With 13,300 Unfair Dismissal claims being brought to Employment Tribunals in 2015/16 and an average compensation award of £13,851 per claim*, knowing how to avoid them is essential for employers.
What is Unfair Dismissal?
If an employer does not have a good reason for a dismissal or doesn't follow the correct procedure, the employee in question could be entitled to claim Unfair Dismissal, provided he/she has been employed by the organisation for at least two years.
When conducting a dismissal, there are five potentially fair reasons in law which an employer can use as its justification:
- A conduct related reason
- A reason related to the employee’s qualifications or capabilities
- A redundancy related reason
- Because a statutory duty or restriction prohibited the employment from continuing
- Another substantial reason such as personality clashes or third-party pressure

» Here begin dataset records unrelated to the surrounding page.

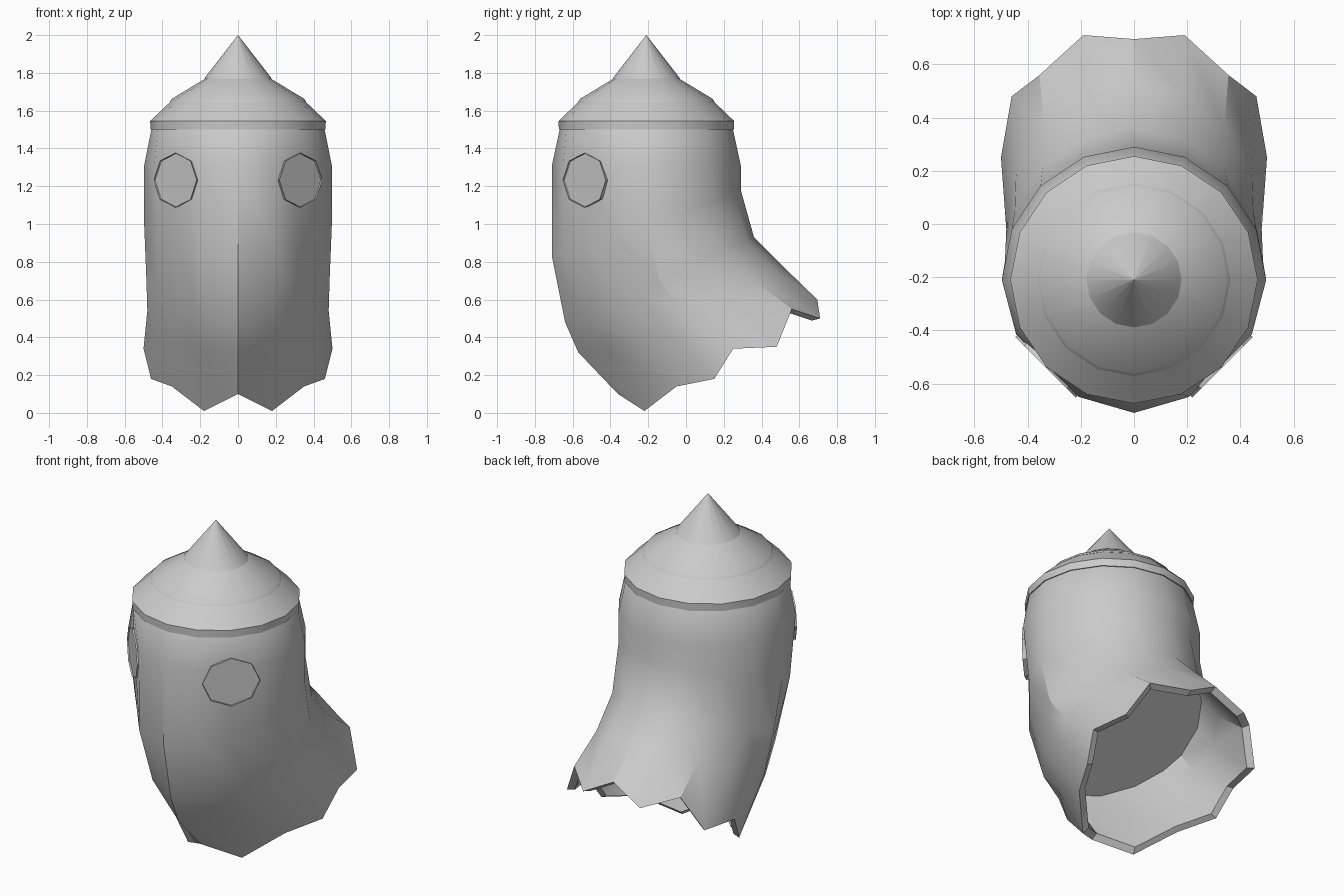
import bpy, bmesh, math
from mathutils import Vector

if "Cube" in bpy.data.objects:
    bpy.data.objects.remove(bpy.data.objects["Cube"])

N = 16
AXIS_Y = -0.21


def finish(bm, name, angle=30):
    bmesh.ops.remove_doubles(bm, verts=bm.verts, dist=1e-5)
    bmesh.ops.recalc_face_normals(bm, faces=bm.faces)
    me = bpy.data.meshes.new(name)
    bm.to_mesh(me)
    bm.free()
    ob = bpy.data.objects.new(name, me)
    bpy.context.collection.objects.link(ob)
    bpy.ops.object.select_all(action='DESELECT')
    ob.select_set(True)
    bpy.context.view_layer.objects.active = ob
    bpy.ops.object.shade_smooth_by_angle(angle=math.radians(angle))
    return ob


def loft(bm, rings, cap_start=True, cap_end=True):
    loops = [[bm.verts.new(p) for p in r] for r in rings]
    for a, b in zip(loops, loops[1:]):
        n = len(a)
        for i in range(n):
            bm.faces.new((a[i], a[(i + 1) % n], b[(i + 1) % n], b[i]))
    if cap_start:
        bm.faces.new(loops[0])
    if cap_end:
        bm.faces.new(loops[-1])


def ring(cy, cz, rx, ry, tilt, cheek=None):
    """Tilted ellipse; point 0 faces the front.
    'cheek' gives (x, y) for the three points between the front and the side."""
    pts = []
    for k in range(N):
        t = 2 * math.pi * k / N
        x, y = rx * math.sin(t), cy - ry * math.cos(t)
        step = min(k, N - k)
        if cheek and 1 <= step <= 3:
            x, y = math.copysign(cheek[step - 1][0], x), cheek[step - 1][1]
        pts.append(Vector((x, y, cz - tilt * math.cos(t))))
    return pts


def shrink(pts, c, s):
    return [c + (p - c) * s for p in pts]


# ragged hem: (x, y, z) from the front middle round to the back middle
half = [(0, -0.36, 0.10), (0.18, -0.22, 0.01), (0.35, -0.05, 0.14),
        (0.46, 0.15, 0.18), (0.50, 0.25, 0.34), (0.46, 0.48, 0.35),
        (0.355, 0.56, 0.55), (0.19, 0.71, 0.50), (0, 0.695, 0.60)]
hem = [Vector(p) for p in half] + [Vector((-x, y, z)) for x, y, z in half[7:0:-1]]

# body: closed head tube, flowing back into a hollow hem
chest = ring(-0.14, 0.705, 0.485, 0.50, 0.225,
             [(0.2, -0.53), (0.335, -0.38), (0.425, -0.23)])
skirt = ring(-0.02, 0.54, 0.48, 0.55, 0.22,
             [(0.2, -0.395), (0.36, -0.245), (0.445, -0.11)])
outer = [
    ring(AXIS_Y, 1.52, 0.445, 0.445, 0),
    ring(AXIS_Y, 1.495, 0.46, 0.46, 0),
    ring(AXIS_Y, 1.31, 0.497, 0.50, 0,
         [(0.207, -0.65), (0.322, -0.532), (0.443, -0.415)]),
    ring(AXIS_Y, 1.005, 0.497, 0.50, 0.175,
         [(0.205, -0.65), (0.312, -0.518), (0.425, -0.385)]),
    chest, skirt, hem]
inner = [shrink(hem, Vector((0, 0.17, 0.36)), 0.92),
         shrink(skirt, Vector((0, -0.02, 0.54)), 0.93),
         shrink(chest, Vector((0, -0.14, 0.705)), 0.94)]
bm = bmesh.new()
loft(bm, outer + inner)
finish(bm, "body")

# hat: three stacked cone tiers turned about the head axis
tiers = [("hat_brim", [(0.463, 1.50), (0.465, 1.545), (0.355, 1.65)]),
         ("hat_middle", [(0.33, 1.635), (0.362, 1.645), (0.35, 1.663), (0.17, 1.772)]),
         ("hat_tip", [(0.15, 1.765), (0.179, 1.77), (0.0005, 2.0)])]
for name, profile in tiers:
    bm = bmesh.new()
    loft(bm, [ring(AXIS_Y, z, r, r, 0) for r, z in profile])
    finish(bm, name)

# eyes: shallow eight-sided dishes facing 45 degrees to each side
for side, name in ((1, "eye_right"), (-1, "eye_left")):
    normal = Vector((side, -1, 0)).normalized()
    across = Vector((1, side, 0)).normalized()
    centre = Vector((0, AXIS_Y, 1.232))
    rings = []
    for depth, s in ((0.435, 0.97), (0.467, 1.0), (0.459, 0.985)):
        rings.append([centre + normal * depth
                      + across * (side * 0.003 + 0.161 * s * math.cos(i * math.pi / 4))
                      + Vector((0, 0, 0.144 * s * math.sin(i * math.pi / 4)))
                      for i in range(8)])
    bm = bmesh.new()
    loft(bm, rings)
    finish(bm, name)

If an employee successfully alleges they were dismissed for one of the following reasons (amongst others), the dismissal would be automatically regarded as unfair irrespective of how much employment service he/she has accrued:

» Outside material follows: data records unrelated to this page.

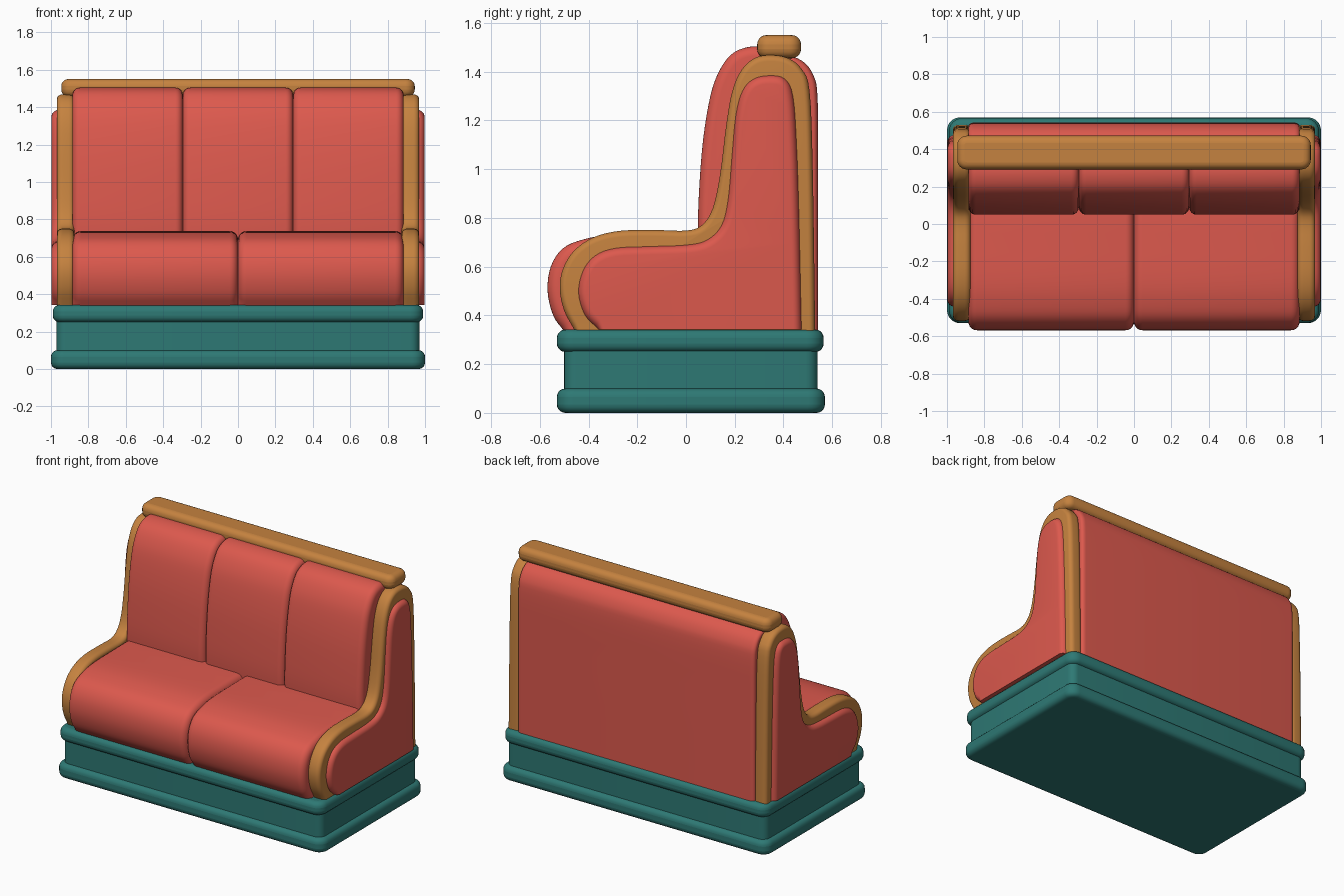
import bpy, bmesh, math
from mathutils import Vector

if "Cube" in bpy.data.objects:
    bpy.data.objects.remove(bpy.data.objects["Cube"])


def material(name, rgb):
    m = bpy.data.materials.new(name)
    m.diffuse_color = (*rgb, 1)
    m.use_nodes = True
    m.node_tree.nodes["Principled BSDF"].inputs["Base Color"].default_value = m.diffuse_color
    return m


RED = material("red upholstery", (0.72, 0.10, 0.075))
WOOD = material("orange wood", (0.56, 0.225, 0.05))
TEAL = material("teal base", (0.027, 0.19, 0.175))


def finish(bm, name, mat):
    bmesh.ops.recalc_face_normals(bm, faces=bm.faces)
    me = bpy.data.meshes.new(name)
    bm.to_mesh(me)
    bm.free()
    me.materials.append(mat)
    ob = bpy.data.objects.new(name, me)
    bpy.context.collection.objects.link(ob)
    bpy.ops.object.select_all(action='DESELECT')
    ob.select_set(True)
    bpy.context.view_layer.objects.active = ob
    bpy.ops.object.shade_smooth_by_angle(angle=math.radians(40))
    return ob


def smooth_curve(pts, n=4):
    """Catmull-Rom curve through the profile points"""
    p = [Vector(q) for q in pts]
    p = [2 * p[0] - p[1]] + p + [2 * p[-1] - p[-2]]
    out = []
    for i in range(1, len(p) - 2):
        a, b, c, d = p[i - 1:i + 3]
        for k in range(n):
            t = k / n
            out.append(0.5 * (2 * b + (c - a) * t + (2 * a - 5 * b + 4 * c - d) * t * t
                              + (3 * b - a - 3 * c + d) * t ** 3))
    return out + [p[-2]]


def padded(name, pts, x0, x1, dx, inset, mat, steps=6):
    """Extrude a y-z profile along x with rounded rims at both ends"""
    c = smooth_curve(pts)
    last = len(c) - 1
    nrm = []
    for i in range(len(c)):
        t = (c[min(i + 1, last)] - c[max(i - 1, 0)]).normalized()
        nrm.append(Vector((t.y, -t.x)))
    rim = []
    for k in range(steps + 1):
        a = k / steps * math.pi / 2
        rim.append((dx * (1 - math.cos(a)), inset * (1 - math.sin(a))))
    stations = [(x0 + d, o) for d, o in rim] + [(x1 - d, o) for d, o in reversed(rim)]
    bm = bmesh.new()
    rings = []
    for x, o in stations:
        ring = []
        for i, q in enumerate(c):
            v = q + nrm[i] * o
            z = q.y if i in (0, last) else max(v.y, c[0].y)
            ring.append(bm.verts.new((x, v.x, z)))
        rings.append(ring)
    for r, s in zip(rings, rings[1:]):
        for i in range(len(r)):
            j = (i + 1) % len(r)
            bm.faces.new((r[i], r[j], s[j], s[i]))
    bm.faces.new(rings[0])
    bm.faces.new(rings[-1])
    return finish(bm, name, mat)


def block(name, x, y0, y1, z0, z1, corner, rim, mat):
    """Box with rounded vertical corners and softened rims"""
    bm = bmesh.new()
    bmesh.ops.create_cube(bm, size=1)
    for v in bm.verts:
        v.co = (v.co.x * 2 * x, (y0 + y1) / 2 + v.co.y * (y1 - y0), (z0 + z1) / 2 + v.co.z * (z1 - z0))
    up = [e for e in bm.edges if abs(e.verts[0].co.z - e.verts[1].co.z) > 0.01]
    bmesh.ops.bevel(bm, geom=up, offset=corner, segments=6, profile=0.5, affect='EDGES')
    ob = finish(bm, name, mat)
    if rim:
        b = ob.modifiers.new("rim", 'BEVEL')
        b.width, b.segments, b.limit_method = rim, 5, 'ANGLE'
        b.angle_limit = math.radians(50)
        b.use_clamp_overlap = False
    return ob


# Plinth with two mouldings
block("base_moulding_bottom", 1.0, -0.53, 0.57, 0.0, 0.10, 0.07, 0.035, TEAL)
block("base_core", 0.97, -0.50, 0.54, 0.05, 0.30, 0.05, 0, TEAL)
block("base_moulding_top", 0.99, -0.53, 0.565, 0.25, 0.342, 0.07, 0.035, TEAL)

# Two seat cushions
SEAT = [(-0.50, 0.335), (-0.545, 0.40), (-0.568, 0.50), (-0.555, 0.60), (-0.505, 0.675),
        (-0.42, 0.712), (-0.30, 0.732), (-0.10, 0.737), (0.10, 0.737), (0.30, 0.72), (0.31, 0.335)]
for i in range(2):
    padded(f"seat_cushion_{i + 1}", SEAT, -0.885 + 0.885 * i, 0.885 * i, 0.045, 0.045, RED)

# Three back cushions
BACK = [(0.06, 0.60), (0.05, 0.75), (0.053, 0.90), (0.07, 1.12), (0.10, 1.30), (0.135, 1.40),
        (0.185, 1.47), (0.25, 1.50), (0.32, 1.50), (0.40, 1.47), (0.42, 1.30), (0.42, 0.60)]
xs = [-0.885, -0.295, 0.295, 0.885]
for i in range(3):
    padded(f"back_cushion_{i + 1}", BACK, xs[i], xs[i + 1], 0.04, 0.04, RED)

# Upholstered rear panel
REAR = [(0.27, 0.335), (0.27, 1.25), (0.31, 1.42), (0.40, 1.465), (0.475, 1.445), (0.523, 1.385),
        (0.54, 1.29), (0.542, 1.0), (0.542, 0.335)]
padded("rear_panel", REAR, -0.885, 0.885, 0.03, 0.02, RED)

# End frames with raised upholstered side panels
FRAME = [(-0.455, 0.335), (-0.50, 0.42), (-0.518, 0.51), (-0.505, 0.59), (-0.46, 0.665), (-0.38, 0.72),
         (-0.27, 0.747), (-0.12, 0.75), (0.0, 0.748), (0.065, 0.77), (0.11, 0.84), (0.14, 0.98),
         (0.165, 1.18), (0.19, 1.32), (0.23, 1.41), (0.285, 1.457), (0.35, 1.468), (0.42, 1.455),
         (0.475, 1.41), (0.507, 1.32), (0.52, 1.0), (0.53, 0.335)]
INSERT = [(-0.36, 0.343), (-0.415, 0.40), (-0.442, 0.49), (-0.425, 0.58), (-0.375, 0.645), (-0.29, 0.677),
          (-0.15, 0.684), (0.0, 0.69), (0.085, 0.71), (0.145, 0.77), (0.172, 0.88), (0.187, 1.05),
          (0.203, 1.22), (0.23, 1.32), (0.275, 1.37), (0.34, 1.385), (0.405, 1.372), (0.44, 1.30),
          (0.455, 1.10), (0.465, 0.80), (0.475, 0.343)]
for side, s in (("left", -1), ("right", 1)):
    a, b = sorted((s * 0.875, s * 0.968))
    padded(f"{side}_end_frame", FRAME, a, b, 0.03, 0.025, WOOD)
    a, b = sorted((s * 0.90, s * 0.997))
    padded(f"{side}_side_panel", INSERT, a, b, 0.04, 0.035, RED)

# Top rail
block("top_rail", 0.945, 0.292, 0.472, 1.455, 1.55, 0.05, 0.038, WOOD)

- Requesting flexible working
- Asking for maternity/paternity leave
- Joining a Trade Union
- Needing time off for jury service
- Exposing wrongdoing in the workplace (whistleblowing)
- Refusing to give up working time rights
The process of dismissing an employee
An employer might assume that avoiding Unfair Dismissal claims is easy once they know the legal reasons for dismissing an employee. However, the procedure followed to carry out the dismissal is just as important and is often where employers fall down.
Ensuring that an employee is involved throughout the process, is allowed to be accompanied to meetings, and is given the right to appeal any outcome are just some examples of the procedural requirements that need to be met.
Below are some tips to help employers manage dismissals and potential dismissible situations to minimise the risk of an Unfair Dismissal claim.
1. Resolve all issues as soon as they occur
- Tackling issues with employees as soon as they occur is an effective measure to prevent them from escalating.
- Try to resolve problems as and when they arise by holding informal meetings.
- Make it clear to the employee that a more formal process could be used if the issue is not resolved.
- Involving HR at an early stage is advisable.
2. Use probationary periods effectively
- Depending on the wording of the contract, if there are legitimate concerns about a new employee, it may be possible to extend the probationary period or dismiss them at the end of it.
3. Conduct regular appraisals
- Conduct regular appraisals with employees to give an honest assessment of their performance and allow them to raise any concerns.
- Do not give overly-flattering performance reviews if they are undeserved or exaggerated as it could make proving a fair dismissal more difficult in the future.
- Ensure there are written records for each appraisal.
4. Be aware of how stress affects performance
- Stress, in severe cases, could be classed as a disability in law or could lead to other disabilities. It could also form the basis of a personal injury claim.
- If stress could be a reason for an employee’s poor performance (for example they are struggling with the workload), involve HR immediately as extra care needs to be taken.
- Also be mindful that stress is often a factor in Constructive Dismissal claims, where an employee has resigned because of the behaviour of the employer. A signal for this potential situation could be the submission of a grievance by an employee so ensure this is properly and thoroughly handled.
5. Avoid Victimisation
- If an employee has raised a grievance or claim in the past, ensure that any further allegations against that employee are dealt with fairly and without influence from the previous issues, to avoid victimisation.
HR and Employment Law responsibilities for a business can be a significant challenge. By outsourcing HR to a team of Employment Law specialists, businesses can ensure that:
- Risk is prevented through greater awareness of the correct approach to employment matters
- Management time spent on disputes is reduced
- Employee/employer relations are improved
With the help of specialists, employers can take practical and considered steps to minimise the risk of Unfair Dismissal claims.
DISCLAIMER: This article should not be regarded as constituting legal advice in relation to particular circumstances. This article is merely a general comment on the relevant topic. If specific advice is required in connection with any of the matters covered in this article, please speak to Wildings Solicitors directly.
Published on 13th July 2017
(Last updated 21st March 2018)